Colorado grocery store workers at King Soopers and Safeway represented by United Food and Commercial Workers Local 7 have received a final, best offer from their employers, that union officials claim differs little from an offer that the rank and file rejected with more than 90% voting against it.
Grocery workers in Colorado have gone on strike (painfully for them, management and the community) in recent history, so the threat of a strike is credible. Grocery stores have been among the least impacted by the current recession, so they have a harder time claiming a need to cut costs than other employers. Signs seeking job applications from scabs are visible at almost every front range grocery store.

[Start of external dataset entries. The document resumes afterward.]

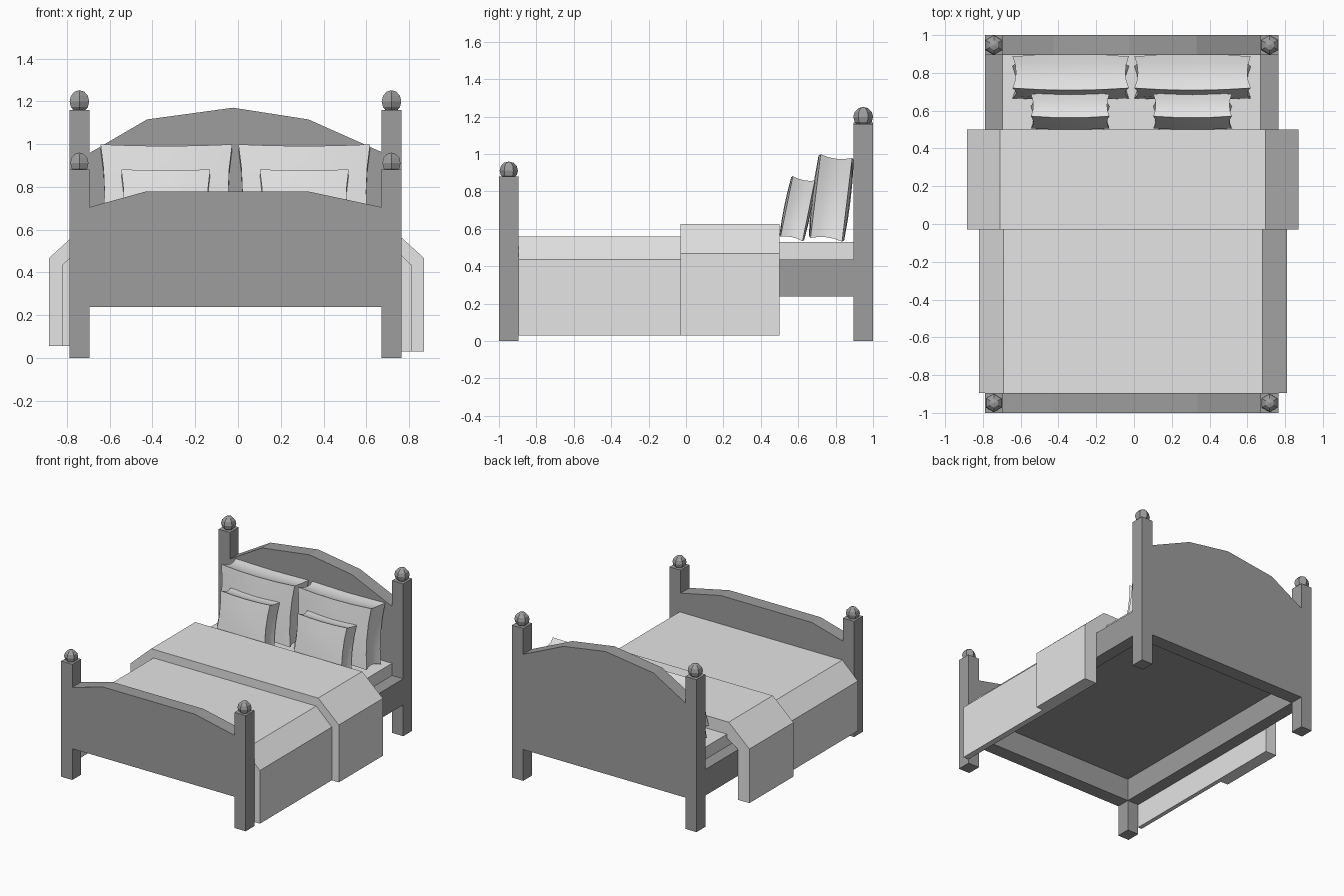
import bpy, bmesh, math
from mathutils import Matrix

old = bpy.data.objects.get("Cube")
if old:
    bpy.data.objects.remove(old, do_unlink=True)


def material(name, value):
    m = bpy.data.materials.new(name)
    m.use_nodes = True
    color = (value, value, value, 1)
    m.diffuse_color = color
    m.node_tree.nodes["Principled BSDF"].inputs["Base Color"].default_value = color
    return m


WOOD = material("grey_wood", 0.34)
LINEN = material("pale_linen", 0.78)


def finish(name, bm, mat, smooth=False):
    bmesh.ops.recalc_face_normals(bm, faces=bm.faces)
    mesh = bpy.data.meshes.new(name)
    bm.to_mesh(mesh)
    bm.free()
    mesh.materials.append(mat)
    ob = bpy.data.objects.new(name, mesh)
    bpy.context.collection.objects.link(ob)
    if smooth:
        bpy.ops.object.select_all(action="DESELECT")
        ob.select_set(True)
        bpy.context.view_layer.objects.active = ob
        bpy.ops.object.shade_smooth_by_angle(angle=math.radians(35))
    return ob


def extrude_y(name, profile, y0, y1, mat):
    """Sweep an x-z outline from y0 to y1."""
    bm = bmesh.new()
    face = bm.faces.new([bm.verts.new((x, y0, z)) for x, z in profile])
    new = bmesh.ops.extrude_face_region(bm, geom=[face])["geom"]
    verts = [v for v in new if isinstance(v, bmesh.types.BMVert)]
    bmesh.ops.translate(bm, verts=verts, vec=(0, y1 - y0, 0))
    return finish(name, bm, mat)


def box(name, x0, x1, y0, y1, z0, z1, mat):
    return extrude_y(name, [(x0, z0), (x1, z0), (x1, z1), (x0, z1)], y0, y1, mat)


# Frame extents: outer and inner edges of the posts
MID = -0.012
OUT, INN = 0.777, 0.683
END, IN_END = 1.0, 0.895
RAIL_LOW, RAIL_TOP = 0.238, 0.437

# Posts with six-sided ball finials
for side, sx in (("left", 1), ("right", -1)):
    xs = sorted((MID + sx * INN, MID + sx * OUT))
    for end, sy, top, r in (("front", -1, 0.88, 0.049), ("back", 1, 1.16, 0.053)):
        ys = sorted((sy * IN_END, sy * END))
        box(f"{end}_{side}_post", *xs, *ys, 0, top, WOOD)
        bm = bmesh.new()
        bmesh.ops.create_uvsphere(bm, u_segments=6, v_segments=6, radius=r)
        centre = (sum(xs) / 2, sum(ys) / 2, top + 0.96 - 0.88 - r + 0.012 * (sy > 0))
        bmesh.ops.translate(bm, verts=bm.verts, vec=centre)
        finish(f"{end}_{side}_finial", bm, WOOD)
    # Side rail
    box(f"{side}_rail", *xs, -IN_END, IN_END, RAIL_LOW, RAIL_TOP, WOOD)

# Arched end boards
lo, hi = MID - INN, MID + INN
extrude_y("footboard", [(lo, RAIL_LOW), (hi, RAIL_LOW), (hi, 0.705), (0.335, 0.777),
                        (-0.435, 0.777), (lo, 0.705)], -END, -IN_END, WOOD)
extrude_y("headboard", [(lo, RAIL_LOW), (hi, RAIL_LOW), (hi, 0.963), (0.33, 1.115),
                        (-0.023, 1.17), (-0.426, 1.115), (lo, 0.958)], IN_END, END, WOOD)

# Base board and mattress
box("base_board", lo, hi, -IN_END, IN_END, 0.41, RAIL_TOP, WOOD)
box("mattress", lo, hi, -IN_END, IN_END, RAIL_TOP, 0.53, LINEN)


def cover(name, cx, half, flat, shoulder, top, y0, y1):
    """Draped cover with sloped shoulders and hanging sides."""
    outer = [(half, 0.03), (half, shoulder), (flat, top)]
    inner = [(OUT, 0.03), (OUT, RAIL_TOP), (INN, 0.5)]
    profile = [(cx + x, z) for x, z in outer]
    profile += [(cx - x, z + 0.025 * (z < 0.1)) for x, z in reversed(outer)]
    profile += [(MID - x, z + 0.025 * (z < 0.1)) for x, z in inner]
    profile += [(MID + x, z) for x, z in reversed(inner)]
    extrude_y(name, profile, y0, y1, LINEN)


cover("blanket", -0.005, 0.816, 0.685, 0.435, 0.56, -IN_END, -0.03)
cover("folded_throw", -0.007, 0.877, 0.703, 0.467, 0.625, -0.03, 0.5)


def pillow(name, centre, half, lean):
    """Soft box with pinched edges and full front and back."""
    bm = bmesh.new()
    bmesh.ops.create_cube(bm, size=2)
    bmesh.ops.subdivide_edges(bm, edges=bm.edges[:], cuts=3, use_grid_fill=True)
    for v in bm.verts:
        x, y, z = v.co
        u, d, w = 1 - x * x, 1 - y * y, 1 - z * z
        v.co.x = x * (1 - 0.06 * w - 0.06 * d) * half[0]
        v.co.y = y * (1 + 0.12 * u + 0.1 * u * w) * half[1]
        v.co.z = z * (1 - 0.04 * u - 0.06 * d) * half[2]
    bm.transform(Matrix.Translation(centre) @ Matrix.Rotation(lean, 4, "X"))
    finish(name, bm, LINEN, smooth=True)


# Pillows leaning on the headboard
for side, large_x, small_x in (("left", 0.31, 0.31), ("right", -0.335, -0.338)):
    pillow(f"{side}_large_pillow", (large_x, 0.777, 0.765), (0.308, 0.085, 0.225), -0.12)
    pillow(f"{side}_small_pillow", (small_x, 0.597, 0.708), (0.208, 0.06, 0.165), -0.2)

If grocery store workers vote this proposal down, there will probably be a strike (and a strike by one group of workers could lead to a lock out of other area grocery store workers under a controverial agreement). Pro-union shoppers may have to decide whether to favor non-union ordinary grocery stores like Target and Wal-Mart, that they have historically avoid, at uninvolved natural food and specialty stores (which are pricey), if they don't want to cross picket lines for the privilege of shopping at their regular grocery stores, staffed by management and scabs.
The dispute made headlines earlier this year when Democratic Governor Bill Ritter vetoed a bill that would have allowed locked out (but not striking) workers eligible for unemployment benefits, a move that sparked outrage from grass roots Democratic party members, including many who have no direct connection to unions. His veto was based upon a claimed desire not to take sides in the current labor-management dispute at Colorado grocery stores, despite the fact that he didn't claim that the legislative proposal was a bad idea as a matter of policy.